Why am I sweating so much?

Right, let’s talk about not just sweat, but SWEAT. We don’t mean the “I just exercised for an hour and now I’m totally sweaty” sweat, we want to discuss the sweat that you notice at work, or when you are about to speak in front of an audience, or the kind you get in a restaurant after some seriously spicy food.

There’s not exactly guidelines for what is a normal amount of sweat because it’s different for each person but sometimes the amount you sweat can make you uncomfortable or self conscious. There’s a whole bunch of reasons why we sweat. We’ve already covered what exactly IS sweat and what its purpose is here, so instead we are going to discuss some of the alternative reasons we sweat (and it’s not just thermodynamics).

Emotional Sweating
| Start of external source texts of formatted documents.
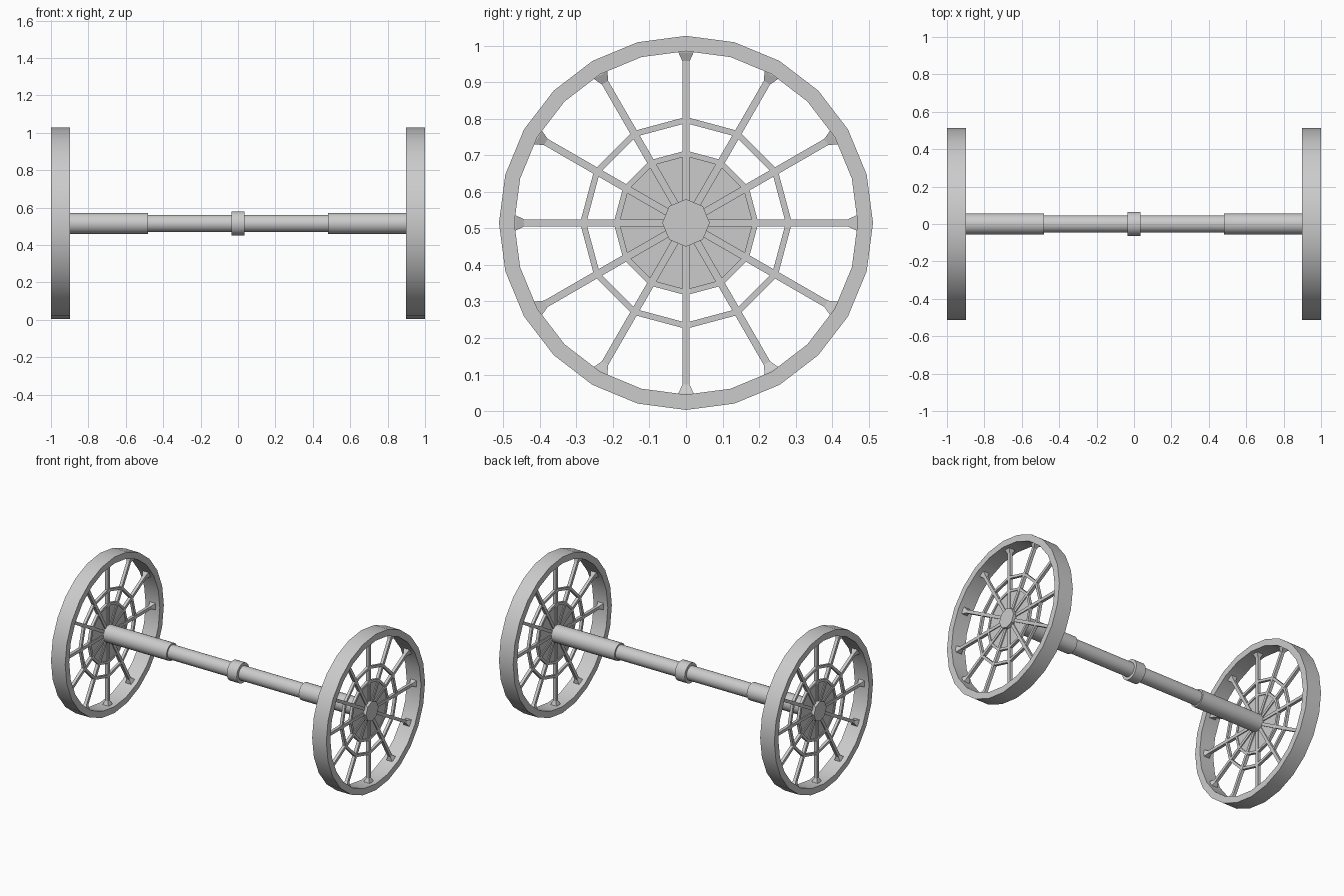
import bpy, bmesh
from math import sin, cos, pi, radians
from mathutils import Matrix, Vector

if "Cube" in bpy.data.objects:
    bpy.data.objects.remove(bpy.data.objects["Cube"])

ZC = 0.515      # axle height
XS = 0.948      # plane of the spokes


def finish(name, bm, smooth=False):
    bmesh.ops.recalc_face_normals(bm, faces=bm.faces)
    me = bpy.data.meshes.new(name)
    bm.to_mesh(me)
    bm.free()
    ob = bpy.data.objects.new(name, me)
    bpy.context.collection.objects.link(ob)
    if smooth:
        bpy.context.view_layer.objects.active = ob
        ob.select_set(True)
        bpy.ops.object.shade_smooth_by_angle(angle=radians(28))
        ob.select_set(False)
    return ob


def circle(bm, x, r, n):
    return [bm.verts.new((x, r * sin(2 * pi * i / n), ZC + r * cos(2 * pi * i / n)))
            for i in range(n)]


def bridge(bm, a, b):
    n = len(a)
    for i in range(n):
        j = (i + 1) % n
        bm.faces.new((a[i], a[j], b[j], b[i]))


def ring(name, x0, x1, r_out, r_in, n, smooth=False):
    bm = bmesh.new()
    loops = [circle(bm, x, r, n) for x, r in
             ((x0, r_out), (x1, r_out), (x1, r_in), (x0, r_in))]
    for k in range(4):
        bridge(bm, loops[k], loops[(k + 1) % 4])
    return finish(name, bm, smooth)


def rod(name, profile, n, smooth=False):
    bm = bmesh.new()
    loops = [circle(bm, x, r, n) for x, r in profile]
    for a, b in zip(loops, loops[1:]):
        bridge(bm, a, b)
    bm.faces.new(loops[0])
    bm.faces.new(loops[-1])
    return finish(name, bm, smooth)


def spokes(name, x, count):
    # square bar that flares where it meets the rim
    bm = bmesh.new()
    for i in range(count):
        rot = Matrix.Rotation(2 * pi * i / count, 3, 'X')
        loops = []
        for r, h in ((0.03, 0.01), (0.443, 0.01), (0.467, 0.021), (0.48, 0.021)):
            loops.append([bm.verts.new(rot @ Vector((sx * h, sy * h, r)) + Vector((x, 0, ZC)))
                          for sx, sy in ((-1, -1), (1, -1), (1, 1), (-1, 1))])
        # keep the outer end inside the rim's thickness
        for a, b in zip(loops, loops[1:]):
            bridge(bm, a, b)
        bm.faces.new(loops[0])
        bm.faces.new(loops[-1])
    return finish(name, bm)


for side, s in (("left", -1), ("right", 1)):
    # wheel
    ring(side + "_rim", s * 0.897, s * 1.0, 0.512, 0.47, 24, True)
    spokes(side + "_spokes", s * XS, 12)
    ring(side + "_middle_ring", s * (XS - 0.009), s * (XS + 0.009), 0.29, 0.273, 12)
    ring(side + "_inner_ring", s * (XS - 0.009), s * (XS + 0.009), 0.198, 0.182, 12)
    rod(side + "_hub_disc", [(s * (XS - 0.004), 0.19), (s * (XS + 0.004), 0.19)], 12)
    rod(side + "_hub_cap", [(s * XS, 0.065), (s * 0.975, 0.065)], 8)
    # thick axle sleeve
    rod(side + "_axle_sleeve", [(s * 0.48, 0.056), (s * 0.947, 0.056)], 24, True)

# central shaft and collar
rod("axle_shaft", [(-0.5, 0.046), (0.5, 0.046)], 24, True)
ring("axle_collar", -0.036, 0.036, 0.065, 0.044, 24, True)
It might just be us, but we definitely know emotional sweating. This sweat serves absolutely no function, and it’s like the fight-or-flight response. When you’re stressed, your body sends a signal to your sweat glands to get fired up. To get science-y, during stressful situations our heart rate increases and encourages hormones and adrenaline to flood the body, causing nervous sweating from our eccrine glands. So if you get sweaty during public speaking, exams, or during a stressful day at work even though your body seems to be at a completely normal temperature, yes, that’s stress sweating.

Food & Drink

Did you know that spicy food can actually trick your brain into thinking that your body temperature is rising? So no, you weren’t crazy to think you were getting super sweaty after a really spicy curry. Some people also experience “meat sweats” which literally means that  when they eat too much meat, their metabolism speeds up so much that the energy breaking down the food actually increases their body temperature, which in turn causes you to sweat to cool down.

Another sneaky ingredient that confused our bodies? Alcohol. Basically, consuming a large amount of alcohol speeds up your heart rate and dilates blood vessels. This same phenomenon also occurs during physical activity and exercise. Because your body starts to think it’s experiencing physical activity (which would warm you up) it gets tricked into thinking it needs to cool itself down by sweating.


For better or worse, the amount you sweat is dependent on genetics. We wrote an article on hyperhidrosis (a medical condition that causes over-sweating) and for some people, this condition runs in the family. There’s also a condition called trimethylaminuria, which makes your sweat smell really bad, like rotting eggs. That one is also a genetic condition.


As some would say, the more you know!

The information on this website is not intended to be a replacement for professional medical advice, diagnosis, or treatment. Always seek the advice of your physician or other qualified healthcare providers with any questions or concerns you may have regarding a medical condition. Never disregard professional medical advice or delay in pursuing it because of something you have read on this website.